A variety of things occur to me when I look at the argument. First, I wonder whether premise (10) is really that convincing. I agree that there is something nice about solidarity, but I wonder whether we over-romanticise it. Is it really all that bad if someone donates blood but is given money to do so? Are we too quick to denigrate purely economic exchanges? I think we might be. I think an important point to bear in mind is how effective the different forms of exchange really are. If I can encourage more people to give blood by paying them, and thereby save more lives, then isn’t that a good thing? I suspect it is, and I suspect it is even if solidarity is, as Hauskeller seems to suggest, an intrinsic good. In this case, I think the intrinsic good of solidarity would be trumped by the intrinsic good of saved lives.
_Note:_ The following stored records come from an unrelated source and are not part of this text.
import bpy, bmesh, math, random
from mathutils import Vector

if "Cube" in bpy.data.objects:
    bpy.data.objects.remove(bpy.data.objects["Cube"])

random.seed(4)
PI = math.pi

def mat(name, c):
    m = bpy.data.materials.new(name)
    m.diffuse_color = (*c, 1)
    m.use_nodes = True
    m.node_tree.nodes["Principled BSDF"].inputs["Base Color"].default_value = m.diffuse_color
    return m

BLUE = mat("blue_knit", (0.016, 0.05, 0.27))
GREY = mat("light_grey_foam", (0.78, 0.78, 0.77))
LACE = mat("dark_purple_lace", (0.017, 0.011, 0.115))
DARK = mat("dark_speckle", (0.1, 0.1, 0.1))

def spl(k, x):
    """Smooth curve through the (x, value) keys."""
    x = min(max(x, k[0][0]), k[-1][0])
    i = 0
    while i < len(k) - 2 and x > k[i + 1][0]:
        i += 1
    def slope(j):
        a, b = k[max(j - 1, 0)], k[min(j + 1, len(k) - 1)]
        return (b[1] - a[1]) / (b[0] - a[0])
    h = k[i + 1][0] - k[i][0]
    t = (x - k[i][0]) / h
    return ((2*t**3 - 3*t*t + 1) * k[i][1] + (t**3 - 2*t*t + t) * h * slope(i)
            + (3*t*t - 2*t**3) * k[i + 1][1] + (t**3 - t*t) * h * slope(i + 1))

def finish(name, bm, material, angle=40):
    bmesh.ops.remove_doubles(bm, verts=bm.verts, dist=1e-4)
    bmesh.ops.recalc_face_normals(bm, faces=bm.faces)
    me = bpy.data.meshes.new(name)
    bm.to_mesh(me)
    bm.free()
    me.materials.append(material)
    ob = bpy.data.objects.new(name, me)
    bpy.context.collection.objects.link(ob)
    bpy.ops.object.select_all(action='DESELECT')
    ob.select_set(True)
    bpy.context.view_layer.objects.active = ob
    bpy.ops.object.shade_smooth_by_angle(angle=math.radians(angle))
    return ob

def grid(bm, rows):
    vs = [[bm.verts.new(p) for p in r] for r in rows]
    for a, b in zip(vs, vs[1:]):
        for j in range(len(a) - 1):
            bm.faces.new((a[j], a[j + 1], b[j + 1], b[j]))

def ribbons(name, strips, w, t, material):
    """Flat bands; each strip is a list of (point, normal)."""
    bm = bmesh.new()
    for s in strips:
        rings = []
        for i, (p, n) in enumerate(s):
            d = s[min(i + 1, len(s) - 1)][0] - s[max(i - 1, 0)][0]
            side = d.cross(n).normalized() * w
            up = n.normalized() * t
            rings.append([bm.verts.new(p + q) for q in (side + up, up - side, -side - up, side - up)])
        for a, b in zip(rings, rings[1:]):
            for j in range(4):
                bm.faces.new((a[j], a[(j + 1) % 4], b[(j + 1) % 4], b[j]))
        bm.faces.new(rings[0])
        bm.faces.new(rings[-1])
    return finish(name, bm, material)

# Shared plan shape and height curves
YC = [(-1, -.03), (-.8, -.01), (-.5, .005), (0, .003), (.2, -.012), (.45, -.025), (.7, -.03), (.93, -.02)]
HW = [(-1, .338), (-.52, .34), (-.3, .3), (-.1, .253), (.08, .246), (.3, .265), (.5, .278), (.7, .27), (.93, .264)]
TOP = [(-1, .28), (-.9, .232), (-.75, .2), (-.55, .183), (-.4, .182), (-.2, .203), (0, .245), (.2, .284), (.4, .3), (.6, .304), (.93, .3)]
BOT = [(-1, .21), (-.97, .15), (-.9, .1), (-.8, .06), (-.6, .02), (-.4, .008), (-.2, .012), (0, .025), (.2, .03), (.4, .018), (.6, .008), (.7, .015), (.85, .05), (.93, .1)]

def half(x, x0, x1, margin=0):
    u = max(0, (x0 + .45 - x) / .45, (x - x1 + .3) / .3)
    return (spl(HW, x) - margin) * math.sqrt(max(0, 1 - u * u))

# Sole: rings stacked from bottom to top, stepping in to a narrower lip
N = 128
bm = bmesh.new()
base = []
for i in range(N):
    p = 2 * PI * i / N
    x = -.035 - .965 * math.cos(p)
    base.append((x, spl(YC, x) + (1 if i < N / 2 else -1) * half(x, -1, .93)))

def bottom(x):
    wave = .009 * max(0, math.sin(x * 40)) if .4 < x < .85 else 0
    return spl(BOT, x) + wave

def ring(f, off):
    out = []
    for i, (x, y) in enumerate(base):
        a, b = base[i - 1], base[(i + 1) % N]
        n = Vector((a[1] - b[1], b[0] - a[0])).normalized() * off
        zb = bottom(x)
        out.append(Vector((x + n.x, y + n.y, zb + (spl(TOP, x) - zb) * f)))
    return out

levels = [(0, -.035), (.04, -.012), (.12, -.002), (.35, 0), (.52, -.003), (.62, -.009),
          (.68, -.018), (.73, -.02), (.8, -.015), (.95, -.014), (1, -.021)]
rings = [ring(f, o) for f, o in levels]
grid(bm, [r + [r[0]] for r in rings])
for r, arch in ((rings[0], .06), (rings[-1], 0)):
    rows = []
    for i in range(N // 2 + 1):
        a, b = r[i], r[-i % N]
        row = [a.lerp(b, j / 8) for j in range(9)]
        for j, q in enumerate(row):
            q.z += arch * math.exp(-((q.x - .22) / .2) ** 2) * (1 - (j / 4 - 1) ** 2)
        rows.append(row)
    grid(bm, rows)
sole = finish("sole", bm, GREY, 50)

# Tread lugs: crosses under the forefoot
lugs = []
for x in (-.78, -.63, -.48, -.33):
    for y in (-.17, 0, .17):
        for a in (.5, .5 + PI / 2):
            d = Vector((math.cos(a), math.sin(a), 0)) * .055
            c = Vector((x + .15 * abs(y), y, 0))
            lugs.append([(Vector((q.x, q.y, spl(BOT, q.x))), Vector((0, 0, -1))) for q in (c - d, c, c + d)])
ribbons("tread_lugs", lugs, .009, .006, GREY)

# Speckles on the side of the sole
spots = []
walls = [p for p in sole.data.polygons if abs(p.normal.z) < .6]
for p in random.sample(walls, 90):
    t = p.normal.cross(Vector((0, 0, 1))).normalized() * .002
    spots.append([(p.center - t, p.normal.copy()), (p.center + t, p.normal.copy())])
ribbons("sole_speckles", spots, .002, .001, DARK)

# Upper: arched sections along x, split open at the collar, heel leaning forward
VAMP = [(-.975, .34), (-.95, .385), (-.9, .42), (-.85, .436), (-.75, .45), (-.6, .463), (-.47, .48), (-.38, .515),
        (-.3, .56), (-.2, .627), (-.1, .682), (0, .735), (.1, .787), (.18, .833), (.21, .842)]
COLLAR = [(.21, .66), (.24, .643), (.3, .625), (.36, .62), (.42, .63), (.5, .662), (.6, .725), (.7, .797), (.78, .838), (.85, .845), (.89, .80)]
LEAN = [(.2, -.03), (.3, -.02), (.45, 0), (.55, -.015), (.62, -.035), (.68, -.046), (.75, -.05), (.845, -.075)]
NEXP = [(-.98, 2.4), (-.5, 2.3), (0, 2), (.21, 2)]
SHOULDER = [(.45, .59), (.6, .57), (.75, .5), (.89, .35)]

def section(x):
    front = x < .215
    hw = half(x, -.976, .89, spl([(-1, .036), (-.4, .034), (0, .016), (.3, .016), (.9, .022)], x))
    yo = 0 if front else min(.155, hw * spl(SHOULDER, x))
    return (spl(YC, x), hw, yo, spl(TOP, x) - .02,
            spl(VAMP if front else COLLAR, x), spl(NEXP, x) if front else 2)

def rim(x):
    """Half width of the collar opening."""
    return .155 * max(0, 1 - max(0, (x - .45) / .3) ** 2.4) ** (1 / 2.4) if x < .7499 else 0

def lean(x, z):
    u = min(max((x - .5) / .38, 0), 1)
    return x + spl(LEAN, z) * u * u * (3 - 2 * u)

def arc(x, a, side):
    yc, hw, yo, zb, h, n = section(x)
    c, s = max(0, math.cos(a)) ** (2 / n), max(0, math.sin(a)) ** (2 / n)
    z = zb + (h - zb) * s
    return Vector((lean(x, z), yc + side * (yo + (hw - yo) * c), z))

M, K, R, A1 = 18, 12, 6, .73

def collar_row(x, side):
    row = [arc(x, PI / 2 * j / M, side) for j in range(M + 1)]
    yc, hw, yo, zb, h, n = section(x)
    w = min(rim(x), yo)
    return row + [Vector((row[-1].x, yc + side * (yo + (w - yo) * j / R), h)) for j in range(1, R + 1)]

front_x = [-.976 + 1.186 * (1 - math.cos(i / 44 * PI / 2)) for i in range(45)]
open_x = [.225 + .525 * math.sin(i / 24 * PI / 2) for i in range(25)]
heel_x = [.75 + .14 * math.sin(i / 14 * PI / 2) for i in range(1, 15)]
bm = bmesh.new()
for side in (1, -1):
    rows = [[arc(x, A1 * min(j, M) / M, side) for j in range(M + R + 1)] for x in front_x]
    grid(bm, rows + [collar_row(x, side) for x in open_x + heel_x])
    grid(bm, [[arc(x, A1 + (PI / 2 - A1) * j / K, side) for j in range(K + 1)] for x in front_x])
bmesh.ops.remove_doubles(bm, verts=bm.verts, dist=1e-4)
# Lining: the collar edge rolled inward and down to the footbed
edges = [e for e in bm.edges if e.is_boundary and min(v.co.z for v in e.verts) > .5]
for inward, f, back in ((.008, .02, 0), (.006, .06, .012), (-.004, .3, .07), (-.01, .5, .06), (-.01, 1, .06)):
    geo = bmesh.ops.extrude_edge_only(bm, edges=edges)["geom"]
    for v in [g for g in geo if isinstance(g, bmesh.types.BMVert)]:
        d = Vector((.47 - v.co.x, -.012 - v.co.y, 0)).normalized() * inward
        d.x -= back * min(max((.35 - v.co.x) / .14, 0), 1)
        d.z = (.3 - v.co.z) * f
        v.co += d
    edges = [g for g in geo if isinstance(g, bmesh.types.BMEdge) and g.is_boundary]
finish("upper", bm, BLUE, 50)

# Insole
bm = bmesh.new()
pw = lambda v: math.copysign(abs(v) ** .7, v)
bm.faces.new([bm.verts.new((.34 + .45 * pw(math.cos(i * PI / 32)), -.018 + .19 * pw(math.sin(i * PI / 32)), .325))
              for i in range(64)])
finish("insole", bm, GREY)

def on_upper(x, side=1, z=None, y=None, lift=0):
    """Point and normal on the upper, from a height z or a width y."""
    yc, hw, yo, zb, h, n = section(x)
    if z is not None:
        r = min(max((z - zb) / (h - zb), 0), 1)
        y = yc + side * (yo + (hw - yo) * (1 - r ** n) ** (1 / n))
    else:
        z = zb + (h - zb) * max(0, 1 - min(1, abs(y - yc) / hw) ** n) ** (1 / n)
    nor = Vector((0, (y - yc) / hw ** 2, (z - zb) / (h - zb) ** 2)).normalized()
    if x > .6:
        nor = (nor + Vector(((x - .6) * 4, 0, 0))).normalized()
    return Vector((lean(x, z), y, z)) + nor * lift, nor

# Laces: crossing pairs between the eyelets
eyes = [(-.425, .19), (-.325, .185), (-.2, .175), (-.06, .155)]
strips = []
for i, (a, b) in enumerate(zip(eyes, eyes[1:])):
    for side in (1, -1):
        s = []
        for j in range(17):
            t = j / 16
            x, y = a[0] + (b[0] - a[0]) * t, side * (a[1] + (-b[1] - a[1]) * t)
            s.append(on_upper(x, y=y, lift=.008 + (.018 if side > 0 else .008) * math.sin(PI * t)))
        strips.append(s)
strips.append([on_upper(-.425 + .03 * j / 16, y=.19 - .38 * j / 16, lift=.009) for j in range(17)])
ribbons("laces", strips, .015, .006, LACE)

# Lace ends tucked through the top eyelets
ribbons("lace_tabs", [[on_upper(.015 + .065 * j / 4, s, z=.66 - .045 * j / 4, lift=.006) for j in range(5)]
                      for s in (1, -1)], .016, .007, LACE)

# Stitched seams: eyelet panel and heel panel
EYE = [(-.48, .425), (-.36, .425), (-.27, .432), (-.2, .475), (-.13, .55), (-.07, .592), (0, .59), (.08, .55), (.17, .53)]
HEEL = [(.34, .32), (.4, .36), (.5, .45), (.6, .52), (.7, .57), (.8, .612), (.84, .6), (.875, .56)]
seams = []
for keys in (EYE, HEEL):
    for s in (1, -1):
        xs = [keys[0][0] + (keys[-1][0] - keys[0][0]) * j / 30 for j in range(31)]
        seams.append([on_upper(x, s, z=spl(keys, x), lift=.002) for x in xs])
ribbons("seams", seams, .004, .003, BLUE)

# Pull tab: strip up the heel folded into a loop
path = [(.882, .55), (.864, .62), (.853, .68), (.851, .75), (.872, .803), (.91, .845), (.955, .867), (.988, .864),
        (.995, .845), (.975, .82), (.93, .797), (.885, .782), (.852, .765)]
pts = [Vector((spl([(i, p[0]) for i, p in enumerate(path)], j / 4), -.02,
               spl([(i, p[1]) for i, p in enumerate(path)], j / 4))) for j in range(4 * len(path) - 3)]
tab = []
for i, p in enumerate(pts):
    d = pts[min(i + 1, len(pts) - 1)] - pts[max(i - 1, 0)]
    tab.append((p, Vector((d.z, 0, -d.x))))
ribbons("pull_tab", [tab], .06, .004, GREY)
What matters then is whether damage to the former is necessary to achieve the latter.
Second, I wonder whether the argument engages in a little bit too much armchair psychologising. As I pointed out above, the argument turns on whether people believe that the use of enhancement gives rise to a state of hyperagency, not on whether it really does give rise to such a state. In one sense, this focus on beliefs as opposed to reality is a strength of the argument. Critics of Sandel’s argument — like Buchanan — argued that the state of hyperagency was a myth, something that could not really be achieved. But if it’s a question of belief this criticism misses the mark. Still, focusing on beliefs creates problems. It seems to me like it is an empirical question as to whether people really think that the advance of enhancement gives rise to hyperagency. I can see reasons for thinking they would, but I haven’t seen any studies suggesting that they do. My own experience in dealing with people with disabilities suggests the attitude might be preventable anyway, since we don’t tend to blame or shift burdens onto the disabled, even when we think there are technologies or medications they could use to overcome their problems. Quite the opposite in fact. The goal of much equality and disability legislation is to shift some of the burden onto others. Admittedly, these may be asymmetric cases, but I think there is a lesson to be learned from this.
Third, and this is rather more speculative, I wonder whether gratitude is a necessary or sufficient condition for solidarity. If its the former, and if enhancement really does undermine gratitude, then Hauskeller’s argument would work pretty well (ignoring the other questions I have raised). But if it is the latter, then it is possible that enhancement doesn’t completely block the route to solidarity. Other feelings or emotions might allow for solidarity, and they might be compatible with the belief in hyperagency.
As I said at the outset, these thoughts are preliminary and somewhat protean. I’d love to hear comments and suggestions from others on the strengths and weaknesses of Hauskeller’s argument. In the meantime, I conclude this post. In the next post I’ll take up the second manifestation of the gratitude argument, the one that focuses on the relativisation of values inherent in the drive toward hyperagency.